First putative occurrence in the fossil record of choanoflagellates, the sister group of Metazoa
Carolina Fonseca, João Graciano Mendonça Filho, Matías Reolid, Luís V. Duarte, António Donizeti de Oliveira, Jaqueline Torres Souza & Carine Lézin
Summarized by Jacob Fogg, who is a student at the University of South Florida studying geology. All his life he has been interested in the natural world and how it works. He came into USF as an undeclared major and after taking an intro environmental science course, he was hooked. Jacob hopes to work in some capacity as a geologist when he graduates from USF in 2023.

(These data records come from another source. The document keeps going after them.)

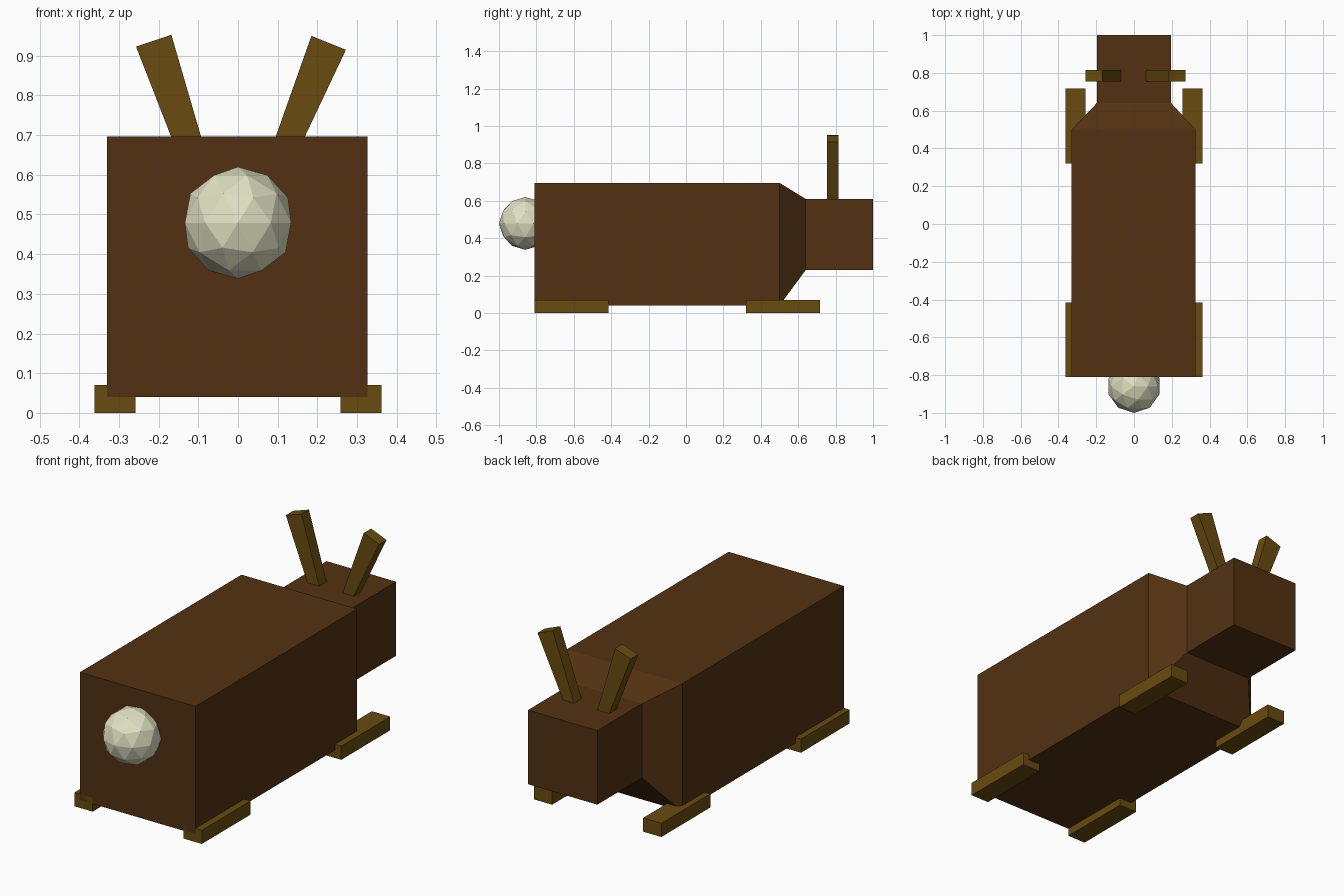
import bpy

if "Cube" in bpy.data.objects:
    bpy.data.objects.remove(bpy.data.objects["Cube"])


def material(name, rgb):
    m = bpy.data.materials.new(name)
    m.diffuse_color = (*rgb, 1)
    m.use_nodes = True
    m.node_tree.nodes["Principled BSDF"].inputs["Base Color"].default_value = m.diffuse_color
    return m


fur = material("dark_fur", (0.085, 0.031, 0.006))
trim = material("light_fur", (0.14, 0.07, 0.005))
fluff = material("tail_fluff", (0.75, 0.75, 0.54))


def loft(name, rings, mat):
    """Join four-sided rings into a closed solid."""
    verts = [v for ring in rings for v in ring]
    last = len(verts) - 4
    faces = [(3, 2, 1, 0), tuple(range(last, last + 4))]
    for r in range(0, last, 4):
        for i in range(4):
            j = (i + 1) % 4
            faces.append((r + i, r + j, r + 4 + j, r + 4 + i))
    mesh = bpy.data.meshes.new(name)
    mesh.from_pydata(verts, [], faces)
    mesh.materials.append(mat)
    obj = bpy.data.objects.new(name, mesh)
    bpy.context.collection.objects.link(obj)
    return obj


def rect_y(y, x0, x1, z0, z1):
    return [(x0, y, z0), (x0, y, z1), (x1, y, z1), (x1, y, z0)]


def rect_ear(a, b):
    (xa, za), (xb, zb) = a, b
    return [(xa, 0.755, za), (xb, 0.755, zb), (xb, 0.815, zb), (xa, 0.815, za)]


# Body tapering through the neck into the head
loft("body_and_head", [
    rect_y(-0.81, -0.33, 0.326, 0.04, 0.696),
    rect_y(0.50, -0.33, 0.326, 0.04, 0.696),
    rect_y(0.64, -0.197, 0.197, 0.23, 0.61),
    rect_y(1.00, -0.197, 0.197, 0.23, 0.61)], fur)

# Ears, slightly wider at the tip
loft("left_ear", [rect_ear((-0.131, 0.60), (-0.065, 0.60)),
                  rect_ear((-0.257, 0.923), (-0.168, 0.953))], trim)
loft("right_ear", [rect_ear((0.061, 0.60), (0.123, 0.60)),
                   rect_ear((0.185, 0.95), (0.272, 0.915))], trim)

# Feet
for side, x0, x1 in (("left", -0.362, -0.258), ("right", 0.258, 0.362)):
    for end, y0, y1 in (("tail_end", -0.81, -0.415), ("head_end", 0.32, 0.717)):
        loft(f"{side}_{end}_foot",
             [rect_y(y, x0, x1, 0, 0.07) for y in (y0, y1)], trim)

# Round faceted tail
bpy.ops.mesh.primitive_ico_sphere_add(subdivisions=2, radius=0.141,
                                      location=(0, -0.859, 0.479))
tail = bpy.context.object
tail.name = "tail"
tail.data.materials.append(fluff)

Purpose of Study: Choanoflagellates are single celled organisms that have been found to be the closest living relative to animals that we know of. We know this because sponges, which are a part of the animal kingdom, contain cells called choanocytes that behave in the same manner as choanoflagellates. Despite knowing a great deal about these organisms and their relationship with animals, scientists have never found evidence of them in the fossil record until now. With new fossil evidence of choanoflagellates, scientists can now study the structure and function of these organisms, in relation to how they work in animals, and the environment in which they lived many years ago.
Data Used: 22 rock samples were collected from the Betic Mountain System in southern Spain. These rocks are from the Cretaceous Period, approximately 100 million years ago, when this area was a shallow sea. The samples contained a material called kerogen, which is a form of organic matter that has undergone heat and pressure. If kerogen is continuously exposed to more heat and pressure, then it will eventually become the natural gas that we use in our everyday lives. It was in the kerogen that scientists were able to find the preserved choanoflagellate fossils.
Methods: Researchers crushed up the collected samples and treated it with an acid bath to remove the rock material. Then, they concentrated the kerogen using a heavy liquid and centrifuged the kerogen (meaning, the scientists placed the samples in a machine that spun the kerogen, causing it to separate from any excess water). The kerogen was then placed on slides and examined under a microscope and exposed to white and blue florescent lights to pick out organic particles. It was here where scientists were able to find choanoflagellate fossils. The fossils were then analyzed through the process of confocal laser scanning microscopy (CLSM). This process takes microscopic photos of the samples using high resolution imaging, which can be used to create a 3D model of what you are imaging. CLSM is a very sophisticated imaging process.
Results: Using the 3D model from CLSM (Fig. 1), scientists were able to directly observe the structure of the choanoflagellates. In the model they created, scientists could see how the choanoflagellates form colonies. The choanoflagellates do this by constructing intercellular bridges and using their filopodia (similar to antennas) to connect their cell bodies together and create a large colony. Scientists were also able to make out the cell bodies of individual choanoflagellates and their flagella (similar to tails). When analyzing the organic material of the rocks, scientists were able to find other microorganisms, such as freshwater microplankton. This suggests that the choanoflagellates in the samples collected were in freshwater environment. Now, in the future, if we find choanoflagellate fossils somewhere in the world, we can infer what type of environment was likely present when the choanoflagellates were living.
Why is this study important? This study is important because choanoflagellates are the link between bacterial organisms and sponges, which are likely among the earliest evolved animals. This means that choanoflagellates are one of the most closely related living things to animals, despite not being animals themselves. . Understanding how these organisms form colonies and sustain themselves can give us insight into how the compare to similar cells that are contained in animal bodies. We can then get a better understanding of how animal cells work.
Broader Implications beyond this study: Now that we have fossilized evidence of choanoflagellates, we have a link between animals and eukaryotic cells. With further research, we may be able to find transitional fossils that show how choanoflagellates became incorporated into animal cells, like in sponges.
Citation: Fonseca, C., Mendonça Filho, J. G., Reolid, M., Duarte, L. V., de Oliveira, A. D., Souza, J. T., & Lézin, C. (2023). First putative occurrence in the fossil record of choanoflagellates, the sister group of Metazoa. Scientific Reports, 13, 1242.